Buono also is responsible for the creation of a greatly expanded cultural affairs programs at the college. The program has brought a variety of acts to the campus and enhanced the college's reputation as a community resource.
President Buono has made a career of public service. Following a two-year period in which he served as an administrator and teacher at St. Agnes School in Loudonville, he served as Commissioner of Employment and Training for Rensselaer County, overseeing vocational and job skills training programs. From there, he was appointed Deputy County Executive for Rensselaer County.
He was elected Rensselaer County Clerk in 1978, and he held that position until deciding in 1985 to run for Rensselaer County Executive. Buono served as Rensselaer County Executive from 1986 to 1995. That year, Governor George Pataki appointed Buono to direct the New York State Dormitory Authority, where he served until taking over the presidency of his alma mater.
In June 2002, he was nominated by Governor Pataki to serve as chairman of the board of the New York State Thruway Authority and Canal Corporation.
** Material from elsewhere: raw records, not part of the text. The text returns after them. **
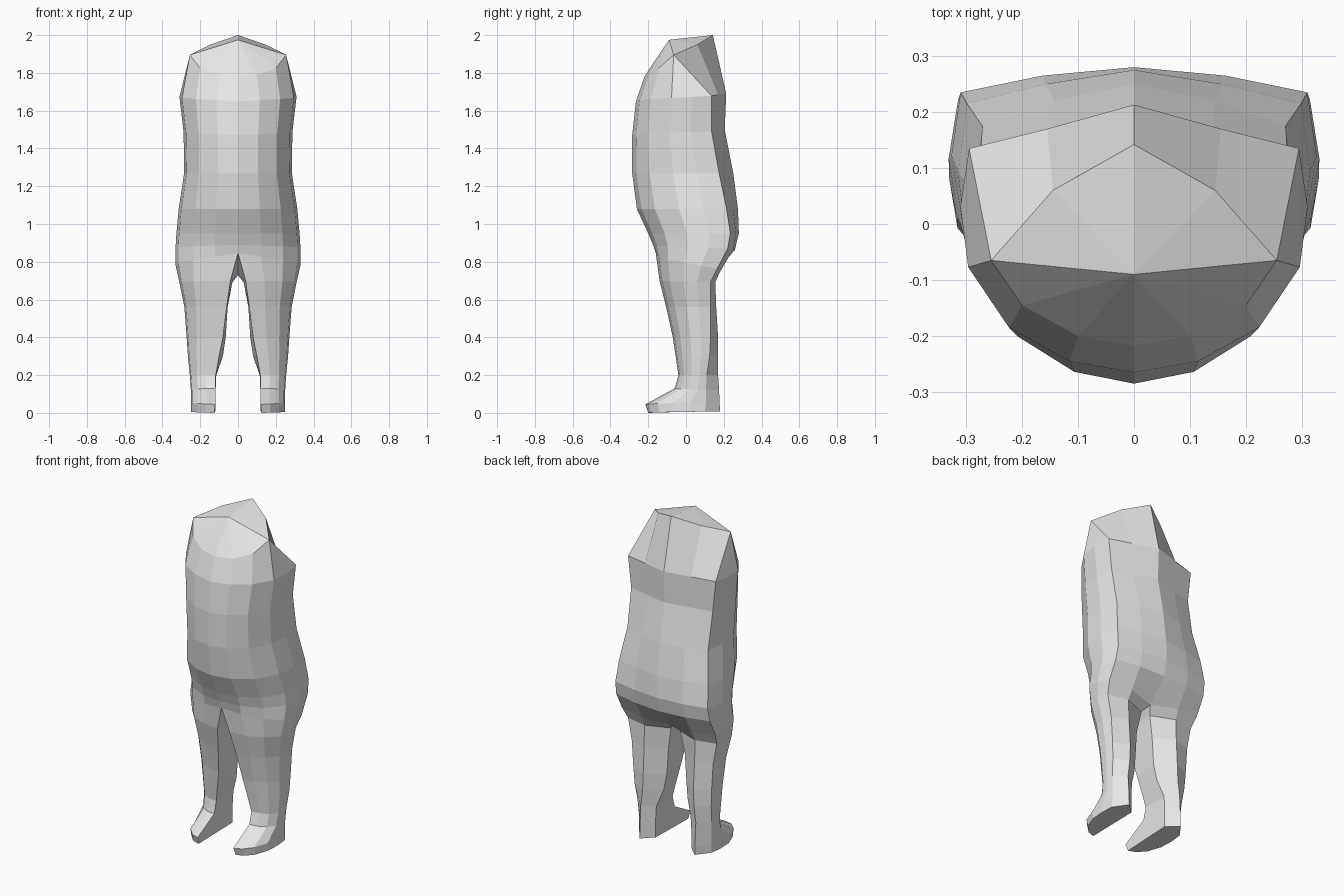
import bpy, bmesh

if "Cube" in bpy.data.objects:
    bpy.data.objects.remove(bpy.data.objects["Cube"])

grey = bpy.data.materials.new("plain_grey")
grey.diffuse_color = (0.8, 0.8, 0.8, 1)
grey.use_nodes = True
grey.node_tree.nodes["Principled BSDF"].inputs["Base Color"].default_value = grey.diffuse_color

# Half cross-section: front inner, around the outside, to back inner
XF = (0, .37, .72, .955, 1, .95)
YF = (0, .05, .2, .47, .74, 1)


def ring(bm, zf, zb, xi, xib, xo, yf, yc, ym, yi):
    pts = [(xi + (xo - xi) * fx, yf + (yc - yf) * fy) for fx, fy in zip(XF, YF)]
    pts += [(xib + (xo - xib) * .5, ym), (xib, yi)]
    return [bm.verts.new((x, y, zf + (zb - zf) * i / 7)) for i, (x, y) in enumerate(pts)]


def loft(bm, a, b, closed):
    n = len(a)
    for i in range(n if closed else n - 1):
        j = (i + 1) % n
        bm.faces.new((a[i], a[j], b[j], b[i]))


def finish(bm, name):
    # Mirror the right half to the left, then orient the faces outward
    geom = bm.verts[:] + bm.edges[:] + bm.faces[:]
    dup = bmesh.ops.duplicate(bm, geom=geom)["geom"]
    for v in dup:
        if isinstance(v, bmesh.types.BMVert):
            v.co.x = -v.co.x
    bmesh.ops.remove_doubles(bm, verts=bm.verts[:], dist=1e-4)
    bmesh.ops.recalc_face_normals(bm, faces=bm.faces[:])
    me = bpy.data.meshes.new(name)
    bm.to_mesh(me)
    bm.free()
    me.materials.append(grey)
    bpy.context.collection.objects.link(bpy.data.objects.new(name, me))


# z front, z back, x inner front, x inner back, x outer,
# y front, y back corner, y back middle, y back inner
TORSO = [
    (1.65, 1.69, 0, 0, .31, -.265, .135, .17, .213),
    (1.47, 1.50, 0, 0, .288, -.285, .135, .17, .205),
    (1.27, 1.27, 0, 0, .285, -.285, .175, .22, .25),
    (1.08, 1.08, 0, 0, .314, -.26, .215, .25, .275),
    (.95, .95, 0, 0, .326, -.20, .235, .265, .28),
    (.89, .86, 0, 0, .331, -.175, .22, .25, .258),
    (.845, .73, 0, 0, .33, -.16, .165, .18, .14),
]
LEG = [
    (.70, .69, .04, .03, .311, -.14, .13, .155, .10),
    (.56, .56, .06, .055, .284, -.105, .13, .16, .09),
    (.40, .40, .08, .065, .272, -.07, .13, .17, .09),
    (.30, .30, .10, .08, .265, -.055, .125, .17, .10),
    (.20, .20, .118, .115, .255, -.04, .11, .17, .12),
]
FOOT = [
    (.13, .12, .118, .12, .25, -.06, .105, .175, .12),
    (.045, .06, .12, .12, .25, -.215, .105, .178, .12),
    (0, .01, .125, .12, .25, -.20, .10, .18, .12),
]

# Torso and legs
bm = bmesh.new()
rings = [ring(bm, *r) for r in TORSO + LEG + FOOT[:1]]
for k in range(len(rings) - 1):
    loft(bm, rings[k], rings[k + 1], k >= len(TORSO) - 1)

# Chest, shoulders and sloped neck cap
p = rings[0]
n0, n1, n2, neck, shoulder, mid, ridge = [bm.verts.new(c) for c in (
    (0, -.218, 1.785), (.1, -.2, 1.79), (.2, -.145, 1.825), (0, -.09, 1.975),
    (.255, -.065, 1.895), (.145, .06, 1.95), (0, .142, 2.0))]
for f in ((p[0], p[1], n1, n0), (p[1], p[2], n2, n1), (p[2], p[3], shoulder, n2),
          (n0, n1, neck), (n1, n2, neck), (n2, shoulder, neck),
          (neck, shoulder, mid), (neck, mid, ridge),
          (shoulder, p[3], p[4], p[5]),
          (shoulder, p[5], p[6], mid), (mid, p[6], p[7], ridge)):
    bm.faces.new(f)
finish(bm, "torso_and_legs")

# Feet
bm = bmesh.new()
rings = [ring(bm, *r) for r in FOOT]
for a, b in zip(rings, rings[1:]):
    loft(bm, a, b, True)
bm.faces.new(rings[-1])
finish(bm, "feet")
The chairmanship is an unpaid position.
Chairman O'Connor said the college's board of trustees would convene a presidential search committee to select Buono's successor. He said he expects the board to appoint an interim president before the end of 2003, and that the interim president will serve until the committee recommends a successor and the board negotiates a contract.
"John Buono is passionate about Hudson Valley Community College and its place in the community, and he will continue to be a resource for us throughout 2004," O'Connor said. "With an able interim president, the board and its appointed presidential search committee can take the suitable time to review potential candidates and make sure we select the most appropriate individual. This is a very serious and challenging task, and I expect it will take time to do it right."
O'Connor said Buono's permanent successor may not be named until 2005. It is important that 2004 be a year of stability for the college, O'Connor said, as a review team from the Middle States Commission on Higher Education will be visiting in 2004 as part of the college's reaccredidation process, which takes place every 10 years.
Buono said he plans to spend more time with his family following his retirement from the college.
Founded in 1953, Hudson Valley Community College offers more than 50 degree and certification programs in four academic divisions: Liberal Arts and Sciences; Engineering and Industrial Technologies; Health Sciences; and Business; as well as programs run through the Educational Opportunity Center. One of 30 community colleges in the SUNY system, it has an enrollment of more than 11,000 students, and it is known as a leader in distance learning initiatives and worker retraining. Hudson Valley has graduated more than 55,000 students.